(Items from a dataset)
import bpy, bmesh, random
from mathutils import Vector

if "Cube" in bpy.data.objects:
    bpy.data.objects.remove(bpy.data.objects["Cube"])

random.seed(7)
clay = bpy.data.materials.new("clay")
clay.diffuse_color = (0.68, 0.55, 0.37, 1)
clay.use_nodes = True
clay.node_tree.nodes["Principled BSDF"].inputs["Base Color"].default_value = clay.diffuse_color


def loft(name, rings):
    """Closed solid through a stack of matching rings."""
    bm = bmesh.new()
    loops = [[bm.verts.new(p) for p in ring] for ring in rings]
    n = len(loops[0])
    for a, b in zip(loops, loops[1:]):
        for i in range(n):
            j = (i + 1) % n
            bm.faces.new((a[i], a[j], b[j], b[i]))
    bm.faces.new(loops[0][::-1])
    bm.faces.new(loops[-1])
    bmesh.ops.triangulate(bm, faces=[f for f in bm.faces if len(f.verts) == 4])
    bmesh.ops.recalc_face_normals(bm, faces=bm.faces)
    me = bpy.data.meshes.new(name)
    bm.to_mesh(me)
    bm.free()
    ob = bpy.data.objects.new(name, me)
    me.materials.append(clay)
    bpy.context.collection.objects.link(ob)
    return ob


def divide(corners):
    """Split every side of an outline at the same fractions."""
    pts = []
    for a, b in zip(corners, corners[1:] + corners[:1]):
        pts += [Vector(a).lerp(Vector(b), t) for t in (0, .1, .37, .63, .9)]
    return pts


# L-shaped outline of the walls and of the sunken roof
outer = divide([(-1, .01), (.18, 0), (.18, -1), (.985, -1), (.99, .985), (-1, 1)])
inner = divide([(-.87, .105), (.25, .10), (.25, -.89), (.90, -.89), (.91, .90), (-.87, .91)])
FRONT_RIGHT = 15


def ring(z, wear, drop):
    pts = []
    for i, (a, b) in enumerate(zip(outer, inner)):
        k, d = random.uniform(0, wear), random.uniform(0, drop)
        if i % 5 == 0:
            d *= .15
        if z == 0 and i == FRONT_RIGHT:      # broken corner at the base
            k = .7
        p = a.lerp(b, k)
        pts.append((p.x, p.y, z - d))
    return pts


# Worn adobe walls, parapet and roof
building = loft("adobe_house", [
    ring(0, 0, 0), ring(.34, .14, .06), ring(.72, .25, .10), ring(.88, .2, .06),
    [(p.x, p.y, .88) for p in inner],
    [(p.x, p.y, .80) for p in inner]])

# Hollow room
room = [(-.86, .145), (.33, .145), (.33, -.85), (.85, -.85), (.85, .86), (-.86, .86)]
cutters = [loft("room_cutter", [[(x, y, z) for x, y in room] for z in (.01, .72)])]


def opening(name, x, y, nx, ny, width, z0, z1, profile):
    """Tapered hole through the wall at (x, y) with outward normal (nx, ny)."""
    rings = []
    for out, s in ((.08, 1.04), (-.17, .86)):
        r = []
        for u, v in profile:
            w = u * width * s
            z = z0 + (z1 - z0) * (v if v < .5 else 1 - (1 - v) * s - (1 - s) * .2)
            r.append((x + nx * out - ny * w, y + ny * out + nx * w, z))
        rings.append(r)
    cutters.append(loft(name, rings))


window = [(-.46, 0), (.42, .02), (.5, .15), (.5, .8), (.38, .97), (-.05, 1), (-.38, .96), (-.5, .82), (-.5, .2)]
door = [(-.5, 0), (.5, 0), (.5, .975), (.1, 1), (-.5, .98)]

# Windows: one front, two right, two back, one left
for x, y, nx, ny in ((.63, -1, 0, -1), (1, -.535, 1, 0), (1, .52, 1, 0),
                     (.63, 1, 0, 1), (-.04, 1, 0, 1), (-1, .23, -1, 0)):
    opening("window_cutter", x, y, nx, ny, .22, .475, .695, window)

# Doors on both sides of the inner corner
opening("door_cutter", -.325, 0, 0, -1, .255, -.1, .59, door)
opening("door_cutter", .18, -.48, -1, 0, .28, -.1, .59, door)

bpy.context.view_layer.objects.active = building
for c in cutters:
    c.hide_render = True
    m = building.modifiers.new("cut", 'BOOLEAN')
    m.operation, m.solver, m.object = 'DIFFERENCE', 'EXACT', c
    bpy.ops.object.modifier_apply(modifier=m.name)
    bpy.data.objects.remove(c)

- How to complete this task
Each line above with the word "Cube" needs to be copied.

- Exercise solution
if "Cube" in bpy.data.objects:
    bpy.data.objects.remove(bpy.data.objects["Cube"])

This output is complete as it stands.